> [Task item] Every line that holds the word "True" needs to be copied from the data below.

Records excerpted from a collection:
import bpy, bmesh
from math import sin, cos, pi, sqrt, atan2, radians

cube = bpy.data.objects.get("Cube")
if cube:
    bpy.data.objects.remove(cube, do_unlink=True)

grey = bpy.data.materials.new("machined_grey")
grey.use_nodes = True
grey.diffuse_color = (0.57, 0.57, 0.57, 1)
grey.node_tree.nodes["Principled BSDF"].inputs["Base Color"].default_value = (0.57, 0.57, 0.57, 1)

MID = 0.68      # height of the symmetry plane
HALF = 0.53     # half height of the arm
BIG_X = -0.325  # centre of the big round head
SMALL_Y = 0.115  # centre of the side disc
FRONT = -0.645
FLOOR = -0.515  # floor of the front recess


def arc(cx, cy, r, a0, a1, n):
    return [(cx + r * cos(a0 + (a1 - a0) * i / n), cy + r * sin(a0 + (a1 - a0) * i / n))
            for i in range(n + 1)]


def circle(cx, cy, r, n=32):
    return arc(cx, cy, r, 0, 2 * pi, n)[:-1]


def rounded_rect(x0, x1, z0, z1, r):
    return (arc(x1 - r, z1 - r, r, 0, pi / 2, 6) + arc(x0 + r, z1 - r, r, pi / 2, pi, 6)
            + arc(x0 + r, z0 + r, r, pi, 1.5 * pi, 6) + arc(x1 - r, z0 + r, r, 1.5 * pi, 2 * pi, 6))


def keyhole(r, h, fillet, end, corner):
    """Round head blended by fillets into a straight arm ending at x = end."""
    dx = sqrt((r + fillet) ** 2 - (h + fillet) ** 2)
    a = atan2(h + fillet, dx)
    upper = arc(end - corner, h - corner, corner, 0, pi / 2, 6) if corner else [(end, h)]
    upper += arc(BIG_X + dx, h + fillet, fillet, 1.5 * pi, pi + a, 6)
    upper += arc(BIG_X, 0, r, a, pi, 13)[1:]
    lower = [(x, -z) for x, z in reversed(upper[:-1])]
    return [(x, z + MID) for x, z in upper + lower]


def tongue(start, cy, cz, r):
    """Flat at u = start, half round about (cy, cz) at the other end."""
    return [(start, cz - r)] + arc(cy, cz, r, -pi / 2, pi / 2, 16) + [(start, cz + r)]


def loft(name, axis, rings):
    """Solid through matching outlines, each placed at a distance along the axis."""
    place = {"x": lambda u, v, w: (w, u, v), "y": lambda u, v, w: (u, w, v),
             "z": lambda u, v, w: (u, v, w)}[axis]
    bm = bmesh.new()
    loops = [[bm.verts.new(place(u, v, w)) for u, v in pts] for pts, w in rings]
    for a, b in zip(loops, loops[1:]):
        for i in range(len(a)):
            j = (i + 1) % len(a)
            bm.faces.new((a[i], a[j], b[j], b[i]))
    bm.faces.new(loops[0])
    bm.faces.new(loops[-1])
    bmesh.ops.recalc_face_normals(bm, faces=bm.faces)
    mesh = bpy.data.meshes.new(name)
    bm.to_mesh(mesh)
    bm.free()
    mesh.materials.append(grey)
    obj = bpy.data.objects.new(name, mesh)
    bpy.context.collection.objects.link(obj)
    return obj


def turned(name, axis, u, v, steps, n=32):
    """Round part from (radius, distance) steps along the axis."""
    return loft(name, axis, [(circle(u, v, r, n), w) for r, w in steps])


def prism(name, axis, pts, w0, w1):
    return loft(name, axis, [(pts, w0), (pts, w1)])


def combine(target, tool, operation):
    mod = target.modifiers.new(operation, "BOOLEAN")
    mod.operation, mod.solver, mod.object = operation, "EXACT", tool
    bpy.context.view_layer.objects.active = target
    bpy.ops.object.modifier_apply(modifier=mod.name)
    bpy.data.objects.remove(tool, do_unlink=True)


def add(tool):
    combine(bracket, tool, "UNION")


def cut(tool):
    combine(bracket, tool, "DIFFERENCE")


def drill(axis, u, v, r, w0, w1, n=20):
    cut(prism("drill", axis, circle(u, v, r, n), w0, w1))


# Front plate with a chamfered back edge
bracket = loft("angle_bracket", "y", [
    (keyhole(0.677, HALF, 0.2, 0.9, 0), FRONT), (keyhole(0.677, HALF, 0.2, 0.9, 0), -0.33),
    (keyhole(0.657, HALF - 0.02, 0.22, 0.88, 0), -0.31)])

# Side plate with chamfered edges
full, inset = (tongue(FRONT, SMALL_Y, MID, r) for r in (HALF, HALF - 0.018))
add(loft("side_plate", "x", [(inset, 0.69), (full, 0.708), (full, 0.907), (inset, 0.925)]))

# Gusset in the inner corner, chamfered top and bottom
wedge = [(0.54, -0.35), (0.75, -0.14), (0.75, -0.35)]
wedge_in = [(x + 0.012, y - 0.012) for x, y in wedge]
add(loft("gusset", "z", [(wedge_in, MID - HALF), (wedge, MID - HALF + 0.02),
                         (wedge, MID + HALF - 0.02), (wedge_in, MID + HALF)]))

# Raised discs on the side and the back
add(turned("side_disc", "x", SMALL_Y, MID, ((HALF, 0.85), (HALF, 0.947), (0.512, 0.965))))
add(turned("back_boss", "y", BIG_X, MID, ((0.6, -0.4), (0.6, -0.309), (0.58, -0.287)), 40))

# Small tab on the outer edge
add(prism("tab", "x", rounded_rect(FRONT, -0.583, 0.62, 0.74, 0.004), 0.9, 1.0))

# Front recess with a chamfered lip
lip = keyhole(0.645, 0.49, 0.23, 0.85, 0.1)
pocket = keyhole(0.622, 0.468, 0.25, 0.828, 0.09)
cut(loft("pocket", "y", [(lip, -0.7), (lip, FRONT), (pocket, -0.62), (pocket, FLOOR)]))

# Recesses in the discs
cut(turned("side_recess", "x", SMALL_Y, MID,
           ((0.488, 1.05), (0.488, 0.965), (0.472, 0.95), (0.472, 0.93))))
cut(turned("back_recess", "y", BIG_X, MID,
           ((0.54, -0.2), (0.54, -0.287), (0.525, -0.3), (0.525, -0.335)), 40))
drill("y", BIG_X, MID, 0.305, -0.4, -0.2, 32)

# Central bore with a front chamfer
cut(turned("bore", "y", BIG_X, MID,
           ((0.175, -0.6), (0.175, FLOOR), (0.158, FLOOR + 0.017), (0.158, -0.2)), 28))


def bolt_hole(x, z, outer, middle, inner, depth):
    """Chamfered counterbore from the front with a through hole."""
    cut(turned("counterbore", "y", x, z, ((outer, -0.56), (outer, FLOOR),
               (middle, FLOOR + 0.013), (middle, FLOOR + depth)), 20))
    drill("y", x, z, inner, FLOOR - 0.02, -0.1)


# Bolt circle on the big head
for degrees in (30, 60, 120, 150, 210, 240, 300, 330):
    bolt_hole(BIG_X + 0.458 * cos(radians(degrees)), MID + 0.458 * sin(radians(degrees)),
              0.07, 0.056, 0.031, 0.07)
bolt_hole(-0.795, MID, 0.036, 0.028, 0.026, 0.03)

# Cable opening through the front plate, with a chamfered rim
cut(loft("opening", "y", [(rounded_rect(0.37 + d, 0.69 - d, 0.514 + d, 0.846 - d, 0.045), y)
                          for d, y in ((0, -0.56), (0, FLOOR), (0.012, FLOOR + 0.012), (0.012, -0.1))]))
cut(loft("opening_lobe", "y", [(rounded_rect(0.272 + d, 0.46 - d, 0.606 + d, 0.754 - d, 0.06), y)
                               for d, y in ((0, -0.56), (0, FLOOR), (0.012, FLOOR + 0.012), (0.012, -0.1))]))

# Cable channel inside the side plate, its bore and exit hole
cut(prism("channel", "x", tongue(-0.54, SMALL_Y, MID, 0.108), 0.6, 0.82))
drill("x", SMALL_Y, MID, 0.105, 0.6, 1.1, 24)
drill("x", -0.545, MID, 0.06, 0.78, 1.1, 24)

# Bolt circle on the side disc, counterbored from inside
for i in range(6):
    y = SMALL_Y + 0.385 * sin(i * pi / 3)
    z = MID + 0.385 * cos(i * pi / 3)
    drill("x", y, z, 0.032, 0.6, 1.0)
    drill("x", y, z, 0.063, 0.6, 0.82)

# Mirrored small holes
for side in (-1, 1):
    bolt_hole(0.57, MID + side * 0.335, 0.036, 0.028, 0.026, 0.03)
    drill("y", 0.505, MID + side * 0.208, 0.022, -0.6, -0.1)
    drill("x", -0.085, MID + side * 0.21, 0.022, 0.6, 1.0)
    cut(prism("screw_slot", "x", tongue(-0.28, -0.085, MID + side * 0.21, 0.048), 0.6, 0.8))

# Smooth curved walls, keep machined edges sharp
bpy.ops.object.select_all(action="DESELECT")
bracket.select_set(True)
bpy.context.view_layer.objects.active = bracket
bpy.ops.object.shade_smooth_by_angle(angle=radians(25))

> [Your solution]
    bpy.data.objects.remove(cube, do_unlink=True)
grey.use_nodes = True
    bpy.data.objects.remove(tool, do_unlink=True)
bracket.select_set(True)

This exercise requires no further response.